“For 100 years, The Morton Arboretum has played an essential role in helping people understand the many benefits of trees, and how to plant and protect them for a sustainable future,” noted Arboretum President and CEO Gerard T. Donnelly, Ph.D. “Trees improve people’s lives and contribute to their wellbeing. They beautify communities and make them more livable. The Arboretum gives people the opportunity to connect with trees, appreciate them and experience their myriad benefits.”
Also highly anticipated as part of the centennial observance will be the opening of a lush, colorful new feature, The Grand Garden, in September. Construction began in June 2021 on the 2-acre garden designed to showcase the beauty and diversity of plants and create meaningful gathering spaces for people. The $16.5 million garden will be funded with philanthropic gifts covering development costs and endowment funding for its continued care and maintenance, with $14.2 million already raised.
One hundred programs and events are planned throughout the centennial year, including children’s activities and adult classes. Tram tours will incorporate historical references. Since the 1940s, when May Theilgaard Watts became the first full-time educator at The Morton Arboretum, nature education has been central to engaging people of all ages in hands-on experiences at the tree-focused botanical garden.
Founded by Morton Salt business magnate Mr. Joy Morton in 1922, the Arboretum in Lisle, Illinois, west of Chicago, has grown from the original 175-acre site on his country estate to 1,700 acres of tree collections, gardens and natural landscapes. By the time of Morton’s passing in 1934, the Arboretum held the most diverse collection of woody plants in the region and had established a botanical library and herbarium.

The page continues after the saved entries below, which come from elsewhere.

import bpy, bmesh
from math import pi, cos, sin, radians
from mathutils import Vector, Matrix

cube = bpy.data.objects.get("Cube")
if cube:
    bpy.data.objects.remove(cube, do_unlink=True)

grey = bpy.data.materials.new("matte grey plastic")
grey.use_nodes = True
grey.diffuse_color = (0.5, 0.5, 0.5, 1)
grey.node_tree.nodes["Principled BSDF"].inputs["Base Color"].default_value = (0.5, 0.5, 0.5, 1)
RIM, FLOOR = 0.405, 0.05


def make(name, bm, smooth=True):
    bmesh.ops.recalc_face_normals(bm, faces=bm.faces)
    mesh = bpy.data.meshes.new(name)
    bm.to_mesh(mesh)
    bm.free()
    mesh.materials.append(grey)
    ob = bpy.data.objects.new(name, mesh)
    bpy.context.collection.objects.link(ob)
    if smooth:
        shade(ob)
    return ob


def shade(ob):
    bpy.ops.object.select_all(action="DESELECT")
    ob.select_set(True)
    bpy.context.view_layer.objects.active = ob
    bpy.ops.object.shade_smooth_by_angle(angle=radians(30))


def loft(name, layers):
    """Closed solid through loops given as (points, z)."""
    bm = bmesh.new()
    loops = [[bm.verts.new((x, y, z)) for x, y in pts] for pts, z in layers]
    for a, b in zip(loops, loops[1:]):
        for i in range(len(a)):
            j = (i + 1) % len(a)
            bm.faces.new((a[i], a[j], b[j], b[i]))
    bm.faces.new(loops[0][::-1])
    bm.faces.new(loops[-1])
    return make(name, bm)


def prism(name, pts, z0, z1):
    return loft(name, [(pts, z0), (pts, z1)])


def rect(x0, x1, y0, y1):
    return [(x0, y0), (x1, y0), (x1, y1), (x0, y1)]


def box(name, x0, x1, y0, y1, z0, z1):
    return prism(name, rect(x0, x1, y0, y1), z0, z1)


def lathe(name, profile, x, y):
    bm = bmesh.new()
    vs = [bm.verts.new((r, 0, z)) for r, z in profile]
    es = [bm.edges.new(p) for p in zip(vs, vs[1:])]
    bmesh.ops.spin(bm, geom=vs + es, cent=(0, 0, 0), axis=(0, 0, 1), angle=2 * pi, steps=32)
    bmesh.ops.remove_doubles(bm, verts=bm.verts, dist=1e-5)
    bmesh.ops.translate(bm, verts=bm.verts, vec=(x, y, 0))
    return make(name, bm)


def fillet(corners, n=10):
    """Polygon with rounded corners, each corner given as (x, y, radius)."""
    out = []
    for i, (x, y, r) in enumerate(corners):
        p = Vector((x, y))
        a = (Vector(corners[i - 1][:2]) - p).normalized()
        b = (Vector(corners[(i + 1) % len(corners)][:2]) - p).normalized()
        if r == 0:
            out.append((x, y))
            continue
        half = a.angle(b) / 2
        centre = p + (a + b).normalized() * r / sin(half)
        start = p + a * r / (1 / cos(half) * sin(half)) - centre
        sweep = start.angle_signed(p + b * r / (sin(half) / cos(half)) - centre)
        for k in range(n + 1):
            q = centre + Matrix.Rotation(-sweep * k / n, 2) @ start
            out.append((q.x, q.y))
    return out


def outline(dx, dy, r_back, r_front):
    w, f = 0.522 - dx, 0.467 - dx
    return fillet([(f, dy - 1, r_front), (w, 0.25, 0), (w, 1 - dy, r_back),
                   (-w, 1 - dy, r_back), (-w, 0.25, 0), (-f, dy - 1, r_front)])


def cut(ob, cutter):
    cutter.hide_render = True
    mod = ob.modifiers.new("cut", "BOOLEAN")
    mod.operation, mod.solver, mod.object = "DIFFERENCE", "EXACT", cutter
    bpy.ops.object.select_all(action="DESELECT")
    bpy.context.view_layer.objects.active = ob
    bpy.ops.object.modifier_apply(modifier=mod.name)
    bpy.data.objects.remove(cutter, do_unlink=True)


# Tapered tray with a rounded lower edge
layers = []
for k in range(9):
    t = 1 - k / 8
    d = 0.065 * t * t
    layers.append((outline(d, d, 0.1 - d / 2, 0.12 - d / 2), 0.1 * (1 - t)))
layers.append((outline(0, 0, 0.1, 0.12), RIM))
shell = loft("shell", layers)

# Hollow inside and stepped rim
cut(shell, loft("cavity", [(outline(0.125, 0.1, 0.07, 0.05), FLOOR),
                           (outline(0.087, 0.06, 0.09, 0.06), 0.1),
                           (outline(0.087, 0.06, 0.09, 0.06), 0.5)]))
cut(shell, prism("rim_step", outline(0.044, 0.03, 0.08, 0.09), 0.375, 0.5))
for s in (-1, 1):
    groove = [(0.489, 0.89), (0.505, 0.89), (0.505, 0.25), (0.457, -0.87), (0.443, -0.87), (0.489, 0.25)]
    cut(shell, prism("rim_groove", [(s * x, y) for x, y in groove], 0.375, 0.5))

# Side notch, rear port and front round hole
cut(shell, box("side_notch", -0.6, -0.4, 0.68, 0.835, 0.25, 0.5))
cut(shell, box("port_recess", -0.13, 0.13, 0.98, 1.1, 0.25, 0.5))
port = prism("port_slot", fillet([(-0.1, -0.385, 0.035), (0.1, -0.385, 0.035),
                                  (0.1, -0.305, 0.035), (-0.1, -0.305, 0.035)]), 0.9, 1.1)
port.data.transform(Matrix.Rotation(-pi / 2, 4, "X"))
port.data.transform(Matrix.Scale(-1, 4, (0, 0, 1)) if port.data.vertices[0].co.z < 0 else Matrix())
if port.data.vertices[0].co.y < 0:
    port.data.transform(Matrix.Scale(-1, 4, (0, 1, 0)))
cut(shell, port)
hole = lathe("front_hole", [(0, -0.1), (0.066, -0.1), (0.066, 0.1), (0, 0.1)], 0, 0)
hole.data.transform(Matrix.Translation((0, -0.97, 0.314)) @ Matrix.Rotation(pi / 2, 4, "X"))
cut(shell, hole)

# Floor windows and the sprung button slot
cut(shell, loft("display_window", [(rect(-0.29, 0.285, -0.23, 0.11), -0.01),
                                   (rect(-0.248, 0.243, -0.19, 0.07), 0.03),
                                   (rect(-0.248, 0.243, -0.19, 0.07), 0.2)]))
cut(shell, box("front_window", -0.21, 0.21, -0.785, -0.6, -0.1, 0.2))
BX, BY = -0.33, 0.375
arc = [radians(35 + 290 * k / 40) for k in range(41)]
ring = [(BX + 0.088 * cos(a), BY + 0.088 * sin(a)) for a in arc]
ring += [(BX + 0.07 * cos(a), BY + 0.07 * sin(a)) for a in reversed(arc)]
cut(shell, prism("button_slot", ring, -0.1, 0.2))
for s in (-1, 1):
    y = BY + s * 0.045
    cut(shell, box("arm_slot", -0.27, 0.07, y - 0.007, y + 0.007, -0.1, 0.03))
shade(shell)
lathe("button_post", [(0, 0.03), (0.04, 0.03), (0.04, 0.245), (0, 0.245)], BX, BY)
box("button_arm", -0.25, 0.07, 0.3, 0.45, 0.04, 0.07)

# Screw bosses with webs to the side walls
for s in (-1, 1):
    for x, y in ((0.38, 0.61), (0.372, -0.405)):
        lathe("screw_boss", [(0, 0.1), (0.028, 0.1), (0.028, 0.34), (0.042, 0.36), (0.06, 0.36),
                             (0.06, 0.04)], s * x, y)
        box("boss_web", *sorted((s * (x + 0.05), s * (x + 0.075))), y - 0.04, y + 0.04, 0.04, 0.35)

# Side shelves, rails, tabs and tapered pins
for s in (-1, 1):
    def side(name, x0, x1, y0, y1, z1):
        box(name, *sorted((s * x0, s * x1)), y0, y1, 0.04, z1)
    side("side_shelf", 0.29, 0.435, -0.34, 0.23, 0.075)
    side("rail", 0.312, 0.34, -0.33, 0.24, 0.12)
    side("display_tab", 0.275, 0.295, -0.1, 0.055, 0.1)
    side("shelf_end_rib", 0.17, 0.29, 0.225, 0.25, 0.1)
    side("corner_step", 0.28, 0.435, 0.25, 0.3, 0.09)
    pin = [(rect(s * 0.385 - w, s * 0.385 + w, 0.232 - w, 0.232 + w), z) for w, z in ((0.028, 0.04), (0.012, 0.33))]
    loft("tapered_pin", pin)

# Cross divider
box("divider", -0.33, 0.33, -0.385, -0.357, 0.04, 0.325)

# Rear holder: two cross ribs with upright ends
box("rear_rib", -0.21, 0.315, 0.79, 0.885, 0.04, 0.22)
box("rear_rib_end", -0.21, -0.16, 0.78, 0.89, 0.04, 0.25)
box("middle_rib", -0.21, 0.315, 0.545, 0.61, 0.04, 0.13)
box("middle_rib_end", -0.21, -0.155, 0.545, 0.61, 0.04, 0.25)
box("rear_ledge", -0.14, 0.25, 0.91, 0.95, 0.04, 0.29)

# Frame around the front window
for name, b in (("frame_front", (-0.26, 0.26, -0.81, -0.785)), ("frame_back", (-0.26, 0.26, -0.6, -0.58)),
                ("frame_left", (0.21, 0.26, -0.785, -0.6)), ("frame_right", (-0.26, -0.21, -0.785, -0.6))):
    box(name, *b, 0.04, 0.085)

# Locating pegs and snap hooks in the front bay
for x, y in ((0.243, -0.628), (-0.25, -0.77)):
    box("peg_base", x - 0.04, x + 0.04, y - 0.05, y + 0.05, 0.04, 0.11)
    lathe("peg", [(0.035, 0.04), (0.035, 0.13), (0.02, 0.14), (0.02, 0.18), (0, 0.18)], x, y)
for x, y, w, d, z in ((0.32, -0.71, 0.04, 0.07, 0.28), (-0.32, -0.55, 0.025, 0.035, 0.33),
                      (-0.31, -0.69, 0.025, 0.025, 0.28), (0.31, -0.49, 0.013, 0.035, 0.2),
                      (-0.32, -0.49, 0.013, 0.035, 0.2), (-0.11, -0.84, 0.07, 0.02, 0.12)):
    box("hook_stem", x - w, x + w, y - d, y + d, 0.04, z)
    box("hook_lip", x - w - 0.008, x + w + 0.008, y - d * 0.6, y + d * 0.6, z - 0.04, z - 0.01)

Since then, the plant collections, scientific research, conservation initiatives and education and outreach programs of the Arboretum have grown to establish it as one of the world’s most influential botanical organizations. Further, it has become a global center of tree science and conservation.
Donnelly said the impact of the Arboretum is also particularly evident in the seven-county Chicago region through trees planted in parkways, yards, parks and other locations. “Tree varieties developed and tested at the Arboretum have been widely planted in local communities,” he said, adding that as a founding partner of the Chicago Region Trees Initiative, the Arboretum extends its influence into under-resourced neighborhoods where work is underway to improve tree canopies and environmental equity through the many benefits that trees provide.
While the Arboretum has been known throughout its history for its tree science and educational leadership, it has also grown to become one of the state’s most popular cultural organizations and attractions, welcoming more than 1 million visitors each year. Donnelly explained, “In order to build the Arboretum’s core capacities in tree science and conservation, it was essential to expand and engage a public audience that would value and support its growth in these areas.”
That public engagement has included the addition of special exhibitions such as Troll Hunt and Human+Nature, a 4-acre Children’s Garden and Illumination: Tree Lights at The Morton Arboretum, now in its ninth year, which has become one of the nation’s most popular winter light exhibitions.
Donnelly explained that these popular offerings are designed to highlight the importance of trees, and to educate and involve new generations to become tree champions. “The Arboretum’s work to study, plant and protect trees is more relevant and urgent than at any time in its history due to threats such as climate change and the proliferation of invasive species and pests,” Donnelly said. “We want to ensure that there are mature, resilient trees providing benefits to people and ecosystems for generations to come.”